WHAT TO DO: Where the word "steps" appears in a line of the entries below, count that line and give the total alone.

[Source texts of formatted documents]

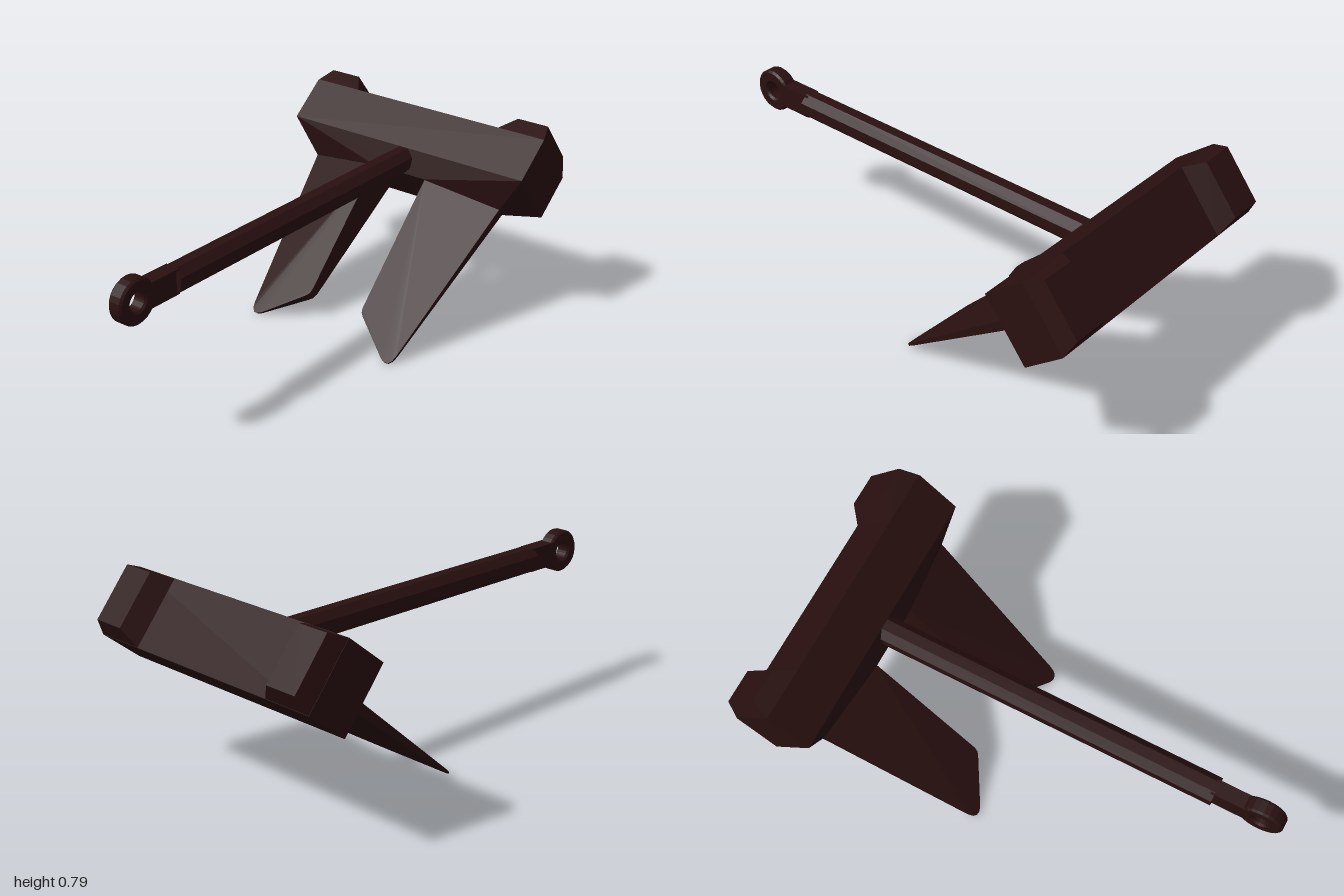
import * as THREE from 'three';
import { ConvexGeometry } from 'three/addons/geometries/ConvexGeometry.js';

// Tilted crown axes: u runs along the flukes, v across their thickness
const at = (x, u, v) => new THREE.Vector3(x, -0.63 * u + 0.777 * v, 0.777 * u + 0.63 * v);

// Four corners of a rectangle lying across u
const rect = (x0, x1, u, v0, v1) => [at(x0, u, v0), at(x1, u, v0), at(x1, u, v1), at(x0, u, v1)];

export function createModel() {
  const model = new THREE.Group();
  const iron = new THREE.MeshStandardMaterial({ color: 0x2a1010 });
  iron.name = 'dark iron';

  const add = (name, geometry) => {
    const mesh = new THREE.Mesh(geometry, iron);
    mesh.name = name;
    model.add(mesh);
    return mesh;
  };
  const hull = (name, points) => add(name, new ConvexGeometry(points));

  // Crown: a heavy bar whose front tapers towards the flukes
  hull('crown', [
    ...rect(-0.55, 0.55, -1.093, -0.177, 0.1),
    ...rect(-0.55, 0.55, -0.9, -0.177, 0.1),
    ...rect(-0.125, 0.125, -0.815, -0.14, 0.043),
    ...rect(-0.45, 0.45, -0.815, -0.07, -0.03),
  ]);

  for (const s of [1, -1]) {
    const side = s > 0 ? 'left' : 'right';

    // Raised chamfered lobe on the back of each crown end
    hull(side + 'Lobe', [
      ...rect(s * 0.34, s * 0.55, -1.09, -0.177, 0.1),
      ...rect(s * 0.39, s * 0.525, -1.164, -0.145, 0.0775),
    ]);

    // Fluke: thick at the inner root, thin along the outer edge and tip
    const outline = [ // x, u, half thickness
      [0.125, -0.82, 0.09], [0.45, -0.82, 0.02],
      [0.354, -0.12, 0.005], [0.347, -0.093, 0.004], [0.335, -0.08, 0.003],
      [0.318, -0.078, 0.003], [0.3, -0.086, 0.004],
      [0.145, -0.212, 0.018], [0.13, -0.227, 0.02], [0.125, -0.248, 0.023],
    ];
    hull(side + 'Fluke', outline.flatMap(([x, u, h]) => [at(s * x, u, -0.05 - h), at(s * x, u, -0.05 + h)]));
  }

  // Octagonal shank
  const shank = new THREE.CylinderGeometry(0.0545, 0.0545, 1.45, 8).toNonIndexed();
  shank.rotateY(Math.PI / 8).rotateX(Math.PI / 2);
  shank.computeVertexNormals();
  add('shank', shank).position.set(0, 0.593, 0.005);

  // Flat neck between the shank and the eye
  add('neck', new THREE.BoxGeometry(0.06, 0.096, 0.15)).position.set(0, 0.593, 0.79);

  // Eye ring
  const ring = new THREE.Shape().absarc(0, 0, 0.078, 0, Math.PI * 2);
  ring.holes.push(new THREE.Path().absarc(0, 0, 0.043, 0, Math.PI * 2, true));
  const eye = new THREE.ExtrudeGeometry(ring, {
    depth: 0.044, bevelThickness: 0.008, bevelSize: 0.008, bevelSegments: 1, curveSegments: 12,
  });
  eye.translate(0, 0, -0.022).rotateY(Math.PI / 2);
  add('eye', eye).position.set(0, 0.593, 0.914);

  return model;
}
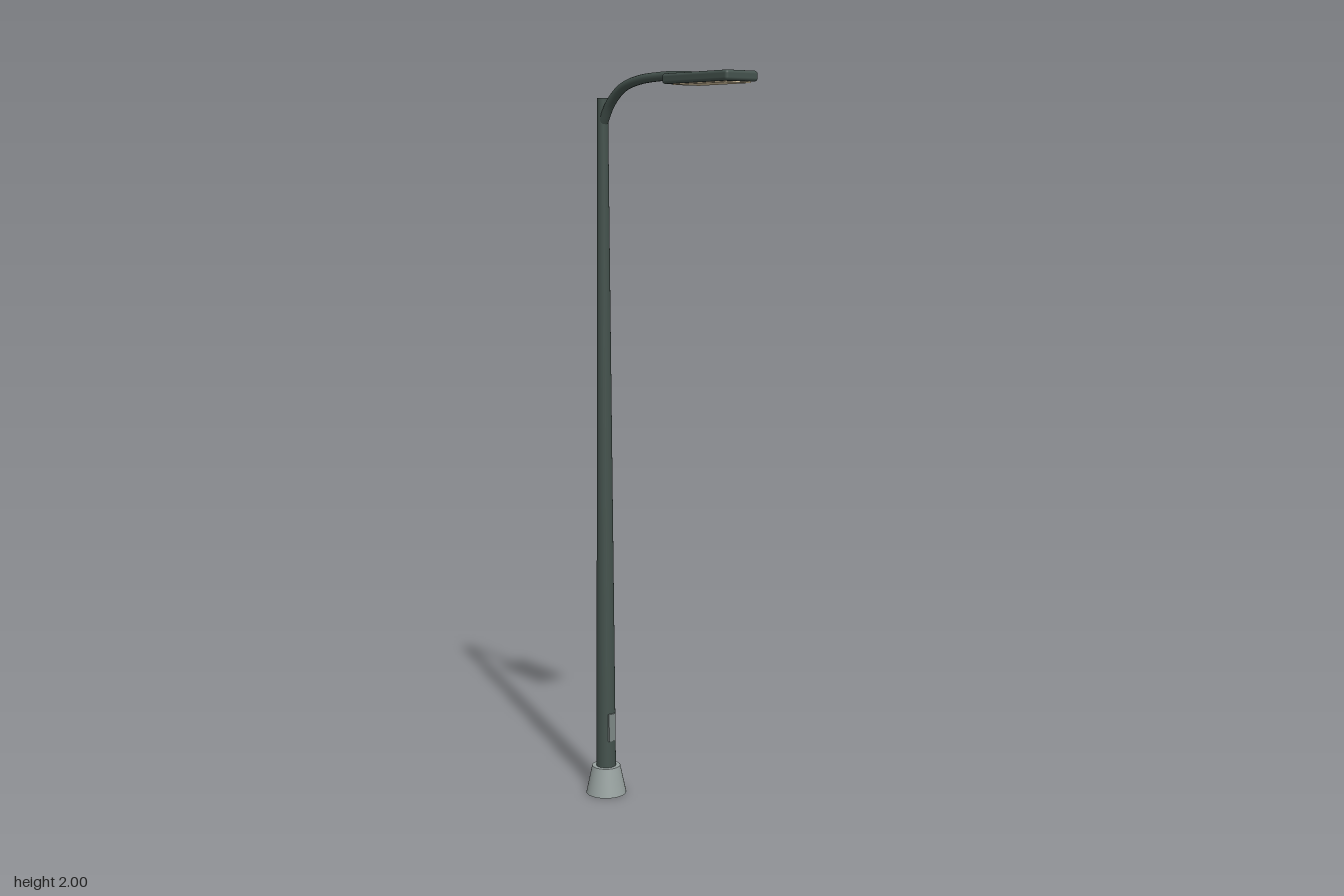
import * as THREE from 'three';
import { RoundedBoxGeometry } from 'three/addons/geometries/RoundedBoxGeometry.js';

const POLE_Z = -0.257;

export function createModel() {
  const model = new THREE.Group();
  model.name = 'streetLight';

  const material = (name, color) => {
    const m = new THREE.MeshStandardMaterial({ color });
    m.name = name;
    return m;
  };
  const paint = material('dark green grey paint', 0x44524d);
  const concrete = material('concrete', 0x98a2a0);
  const panel = material('panel grey', 0x7d8886);
  const glass = material('warm lens', 0xd8c6a4);

  const add = (name, geometry, mat, x, y, z) => {
    const mesh = new THREE.Mesh(geometry, mat);
    mesh.name = name;
    mesh.position.set(x, y, z);
    model.add(mesh);
    return mesh;
  };

  // Conical footing and tapered pole
  add('footing', new THREE.CylinderGeometry(0.04, 0.057, 0.08, 32), concrete, 0, 0.04, POLE_Z);
  add('pole', new THREE.CylinderGeometry(0.0145, 0.028, 1.9, 24), paint, 0, 0.99, POLE_Z);

  // Access door low on the front of the pole
  add('accessDoor', new THREE.BoxGeometry(0.022, 0.08, 0.008), panel, 0, 0.197, POLE_Z + 0.026);

  // Curved arm, narrowing toward the lamp head
  const path = new THREE.CatmullRomCurve3([
    [1.872, POLE_Z], [1.925, -0.222], [1.963, -0.17], [1.981, -0.1],
    [1.987, 0], [1.987, 0.06], [1.983, 0.133],
  ].map(([y, z]) => new THREE.Vector3(0, y, z)));
  const steps = 40, sides = 14;
  const armRadius = (t) => 0.0135 - 0.0025 * t;
  const arm = new THREE.TubeGeometry(path, steps, 1, sides);
  const pos = arm.attributes.position;
  const v = new THREE.Vector3();
  for (let i = 0; i <= steps; i++) {
    const centre = path.getPointAt(i / steps);
    for (let j = 0; j <= sides; j++) {
      const k = i * (sides + 1) + j;
      v.fromBufferAttribute(pos, k).sub(centre).multiplyScalar(armRadius(i / steps)).add(centre);
      pos.setXYZ(k, v.x, v.y, v.z);
    }
  }
  add('arm', arm, paint, 0, 0, 0);

  // Discs closing both ends of the arm
  for (const t of [0, 1]) {
    const end = path.getPointAt(t);
    const cap = add('armCap', new THREE.CircleGeometry(armRadius(t), sides), paint, end.x, end.y, end.z);
    const outward = path.getTangentAt(t).multiplyScalar(t ? 1 : -1);
    cap.quaternion.setFromUnitVectors(new THREE.Vector3(0, 0, 1), outward);
  }

  // Flat lamp head with a lens underneath
  add('lampHead', new RoundedBoxGeometry(0.104, 0.026, 0.252, 3, 0.008), paint, 0, 1.977, 0.186);
  add('lens', new THREE.BoxGeometry(0.084, 0.004, 0.2), glass, 0, 1.963, 0.195);

  return model;
}
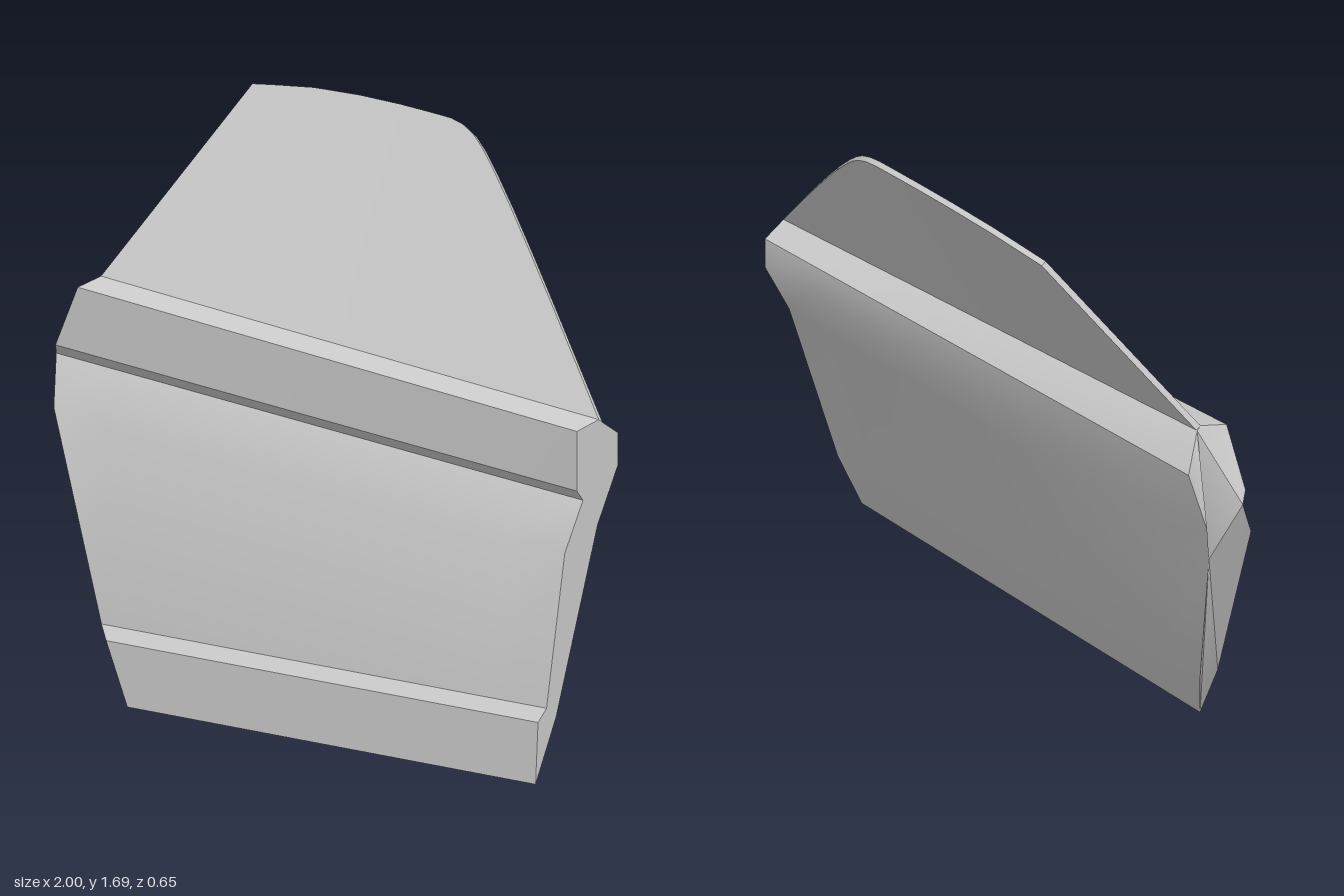
import * as THREE from 'three';
import { toCreasedNormals } from 'three/addons/utils/BufferGeometryUtils.js';

const material = new THREE.MeshStandardMaterial({ color: 0xcccccc, side: THREE.DoubleSide });

// Skins closed loops of [x, y, z] points that follow each other towards +x.
function loft(name, sections, capped) {
  const n = sections[0].length, last = sections.length - 1;
  const index = [];
  for (let s = 0; s < last; s++) {
    for (let i = 0; i < n; i++) {
      const a = s * n + i, b = s * n + (i + 1) % n;
      index.push(a, a + n, b + n, a, b + n, b);
    }
  }
  if (capped) {
    for (const s of [0, last]) {
      const contour = sections[s].map(([, y, z]) => new THREE.Vector2(z, y));
      for (const [a, b, c] of THREE.ShapeUtils.triangulateShape(contour, [])) {
        const o = s * n;
        if (s === 0) index.push(o + a, o + b, o + c);
        else index.push(o + a, o + c, o + b);
      }
    }
  }
  const geometry = new THREE.BufferGeometry();
  geometry.setAttribute('position', new THREE.Float32BufferAttribute(sections.flat(2), 3));
  geometry.setIndex(index);
  const mesh = new THREE.Mesh(toCreasedNormals(geometry, THREE.MathUtils.degToRad(30)), material);
  mesh.name = name;
  return mesh;
}

// Door panel: the profile at the straight edge blends into the one at the slanted edge.
function doorPanel() {
  const straight = [
    [1, 0, 0.32], [1, 0.175, 0.31], [1, 0.21, 0.275], [1, 0.64, 0.2],
    [1, 0.78, 0.125], [1, 0.81, 0.15], [1, 0.98, 0.15], [1, 1, 0.06],
    [1, 0.99, 0.045], [1, 0.95, -0.02], [1, 0.86, -0.02], [1, 0.7, 0.065], [1, 0.18, 0.235],
  ];
  const slanted = [
    [-0.55, 0, 0.32], [-0.64, 0.175, 0.31], [-0.69, 0.21, 0.275], [-0.94, 0.78, 0.2],
    [-1, 0.915, 0.125], [-0.98, 0.945, 0.15], [-0.9, 1.12, 0.145], [-0.89, 1.14, 0.06],
    [-0.895, 1.13, 0.045], [-0.94, 1.03, -0.02], [-0.96, 0.85, 0.03], [-0.91, 0.72, 0.075], [-0.66, 0.18, 0.235],
  ];
  const steps = 10, sections = [];
  for (let s = 0; s <= steps; s++) {
    sections.push(slanted.map((p, i) => p.map((v, k) => THREE.MathUtils.lerp(v, straight[i][k], s / steps))));
  }
  return loft('doorPanel', sections, true);
}

// Window: a thin pane leaning inwards from the sloping belt line.
function windowPane() {
  const outline = [
    [-0.89, 1.14], [-0.64, 1.67], [-0.55, 1.678], [-0.42, 1.688], [-0.25, 1.69], [-0.1, 1.686],
    [0.02, 1.68], [0.1, 1.675], [0.15, 1.665], [0.2, 1.645], [0.25, 1.615], [0.32, 1.565],
    [0.42, 1.488], [0.55, 1.383], [0.7, 1.258], [0.85, 1.13], [1, 1],
  ];
  const sections = outline.map(([x, top]) => {
    const base = 1 + 0.074 * (1 - x);
    const z = 0.06 - (0.61 - 0.05 * x) * Math.max(0, top - base);
    return [[x, base, 0.06], [x, top, z], [x, top - 0.01, z - 0.014], [x, base - 0.01, 0.045]];
  });
  return loft('windowPane', sections, false);
}

export function createModel() {
  const group = new THREE.Group();
  group.name = 'vehicleDoor';
  group.add(doorPanel(), windowPane());
  return group;
}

RESPONSE TO THE TASK: 8